Ex-pilot completes late wife’s book on Parsis

ST_20170420_XGRACE_3088420After the death of his wife Suna to illness in 2015, former pilot Rustom J. Kanga was determined to finish her final project – the book she had been writing since 2014 on the Parsi community in Singapore.

Her legacy – The Parsis Of Singapore: History, Culture, Cuisine – was launched yesterday at the Mica Building. About 300 people, including 80 Parsis, attended the event. The book is the first written on the social history of the local Parsi community, said the publisher, Epigram Books.

In his speech yesterday, Mr Kanga said: “Suna, this is your labour of love, and we are all proud and thankful of the voice you have given to the Parsis of Singapore.”

Mrs Kanga had been motivated to write the book as she had often been asked about Parsis in her 41 years here.

After her death, a friend recommended Ms Subina Aurora Khaneja, 54, a full-time writer and artist, to Mr Kanga to help finish it.

Mr Kanga and Ms Khaneja spent 10 to 12 hours a day poring over archives, sourcing for photographs and individually tasting more than 40 Parsi recipes.

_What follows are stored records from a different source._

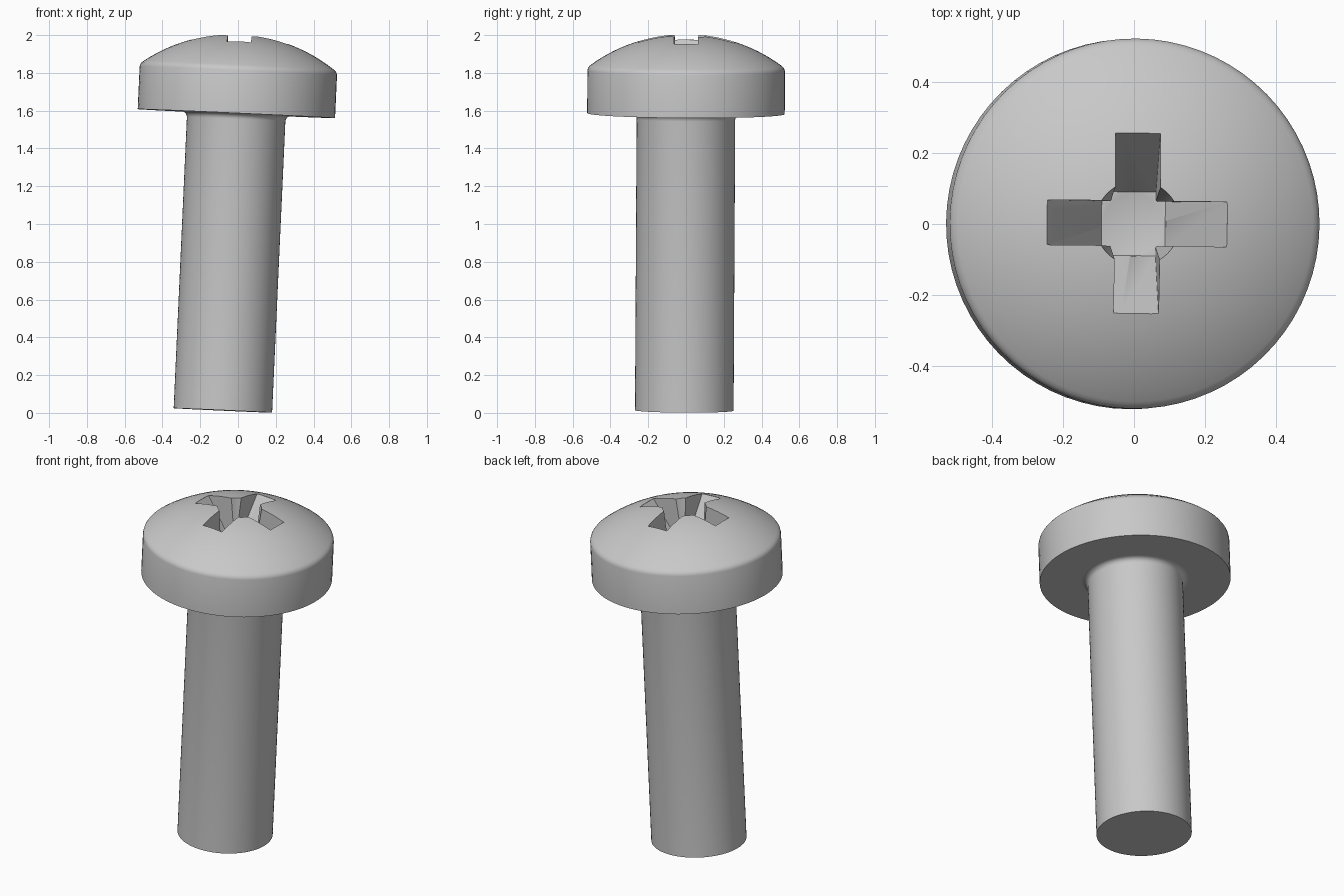
import bpy, bmesh
from math import radians, cos, sin, sqrt, tau
from mathutils import Matrix, Euler, Vector

cube = bpy.data.objects.get("Cube")
if cube:
    bpy.data.objects.remove(cube)

steel = bpy.data.materials.new("grey steel")
GREY = (0.58, 0.58, 0.58, 1)
steel.diffuse_color = GREY
steel.use_nodes = True
steel.node_tree.nodes["Principled BSDF"].inputs["Base Color"].default_value = GREY

# The whole screw leans slightly about its foot
LEAN = Matrix.Translation((-0.08, -0.009, 0.013)) @ Euler(
    (radians(-0.35), radians(2.6), radians(-0.7))).to_matrix().to_4x4()

SEGMENTS = 72
UNDER, RIM, TOP = 1.573, 1.8, 1.993
HEAD_R, SHANK_R = 0.523, 0.261


def finish(name, bm):
    bmesh.ops.recalc_face_normals(bm, faces=bm.faces)
    mesh = bpy.data.meshes.new(name)
    bm.to_mesh(mesh)
    bm.free()
    mesh.materials.append(steel)
    obj = bpy.data.objects.new(name, mesh)
    bpy.context.collection.objects.link(obj)
    obj.matrix_world = LEAN
    return obj


def lathe(name, profile):
    """Revolve (radius, height) points that start and end on the axis."""
    bm = bmesh.new()
    verts = [bm.verts.new((r, 0, z)) for r, z in profile]
    edges = [bm.edges.new(pair) for pair in zip(verts, verts[1:])]
    bmesh.ops.spin(bm, geom=verts + edges, cent=(0, 0, 0), axis=(0, 0, 1),
                   angle=tau, steps=SEGMENTS, use_merge=True)
    bmesh.ops.remove_doubles(bm, verts=bm.verts, dist=1e-5)
    return finish(name, bm)


def slot(name, turn):
    """Tapered blade-shaped prism that cuts two opposite arms."""
    w = 0.0635
    outline = [(-0.255, 2.1), (-0.255, 1.953), (-0.09, 1.72),
               (0.09, 1.72), (0.255, 1.953), (0.255, 2.1)]
    bm = bmesh.new()
    face = bm.faces.new([bm.verts.new((x, -w, z)) for x, z in outline])
    extruded = bmesh.ops.extrude_face_region(bm, geom=[face])["geom"]
    bmesh.ops.translate(bm, vec=Vector((0, 2 * w, 0)),
                        verts=[v for v in extruded if isinstance(v, bmesh.types.BMVert)])
    bmesh.ops.rotate(bm, verts=bm.verts, cent=(0, 0, 0),
                     matrix=Matrix.Rotation(turn, 3, "Z"))
    return finish(name, bm)


def smooth(obj):
    bpy.ops.object.select_all(action="DESELECT")
    obj.select_set(True)
    bpy.context.view_layer.objects.active = obj
    bpy.ops.object.shade_smooth_by_angle(angle=radians(30))


# Shank with a small fillet under the head
FILLET = 0.03
fillet = [(SHANK_R + FILLET * (1 - cos(a)), UNDER - FILLET + FILLET * sin(a))
          for a in (tau / 4 * i / 5 for i in range(6))]
shank = lathe("shank", [(0, 0), (SHANK_R, 0)] + fillet
              + [(SHANK_R + FILLET, UNDER + 0.01), (0, UNDER + 0.01)])

# Head: straight wall, softened rim, spherical dome
EDGE_R, EDGE_Z = 0.503, RIM + 0.03
rise = TOP - EDGE_Z
dome_r = (EDGE_R ** 2 + rise ** 2) / (2 * rise)
dome = []
for i in range(17):
    r = EDGE_R * (1 - i / 16)
    dome.append((r, TOP - dome_r + sqrt(dome_r ** 2 - r ** 2)))
head = lathe("head", [(0, UNDER), (HEAD_R, UNDER), (HEAD_R, RIM),
                      (HEAD_R - 0.003, RIM + 0.012), (HEAD_R - 0.01, RIM + 0.022)] + dome)

# Cross recess: two tapered slots and a conical well
cutters = [
    slot("recess_slot_x", 0),
    slot("recess_slot_y", tau / 4),
    lathe("recess_well", [(0, 1.69), (0.092, 1.722), (0.122, 2.0), (0.122, 2.1), (0, 2.1)]),
]
bpy.context.view_layer.objects.active = head
for cutter in cutters:
    cutter.hide_render = True
    cut = head.modifiers.new(cutter.name, "BOOLEAN")
    cut.operation = "DIFFERENCE"
    cut.solver = "EXACT"
    cut.object = cutter
    bpy.ops.object.modifier_apply(modifier=cut.name)
for cutter in cutters:
    bpy.data.objects.remove(cutter)

smooth(shank)
smooth(head)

Ms Khaneja, who is not Parsi and had not met Mrs Kanga, said it was “a very fulfilling journey”.

“I felt I got to know Suna through the people she met,” she said.

Ms Khaneja added facts on Parsi theatre and textiles to the book, as well as uncovered anecdotes of Parsis here.

The Parsis are descended from Persians who moved to India in the 8th century from present-day Iran after the Persian Sassanid Empire was conquered by Arab Muslims.

They had fled to maintain the freedom to practise their religion, Zoroastrianism, which is based on the teachings of the Persian prophet Zarathustra.

Settling along the coast of western India, the Parsis moved south to Surat and Mumbai to seek better fortunes. They became known as merchants and brokers in the 18th and 19th centuries.

Today, there are about 350 Parsis in Singapore. Some of them came forward eagerly to contribute – lending artefacts and clothes, as well as cooking dishes specially to be photographed for the book.

“We were very excited. I told her to just go for it,” said Mrs Roshan Mistri, 70. The retiree’s husband is a descendant of the philanthropist Navroji Mistri, after whom the Mistri Wing in the Singapore General Hospital is named.

“I feel that Suna’s soul and spirit is with us right now,” she said, her voice trailing off.

The book will be sold at $55.90 (before GST) starting tomorrow on Epigram Books’ online store and all major bookstores. Seven hundred copies have been printed.

Published on Straits Times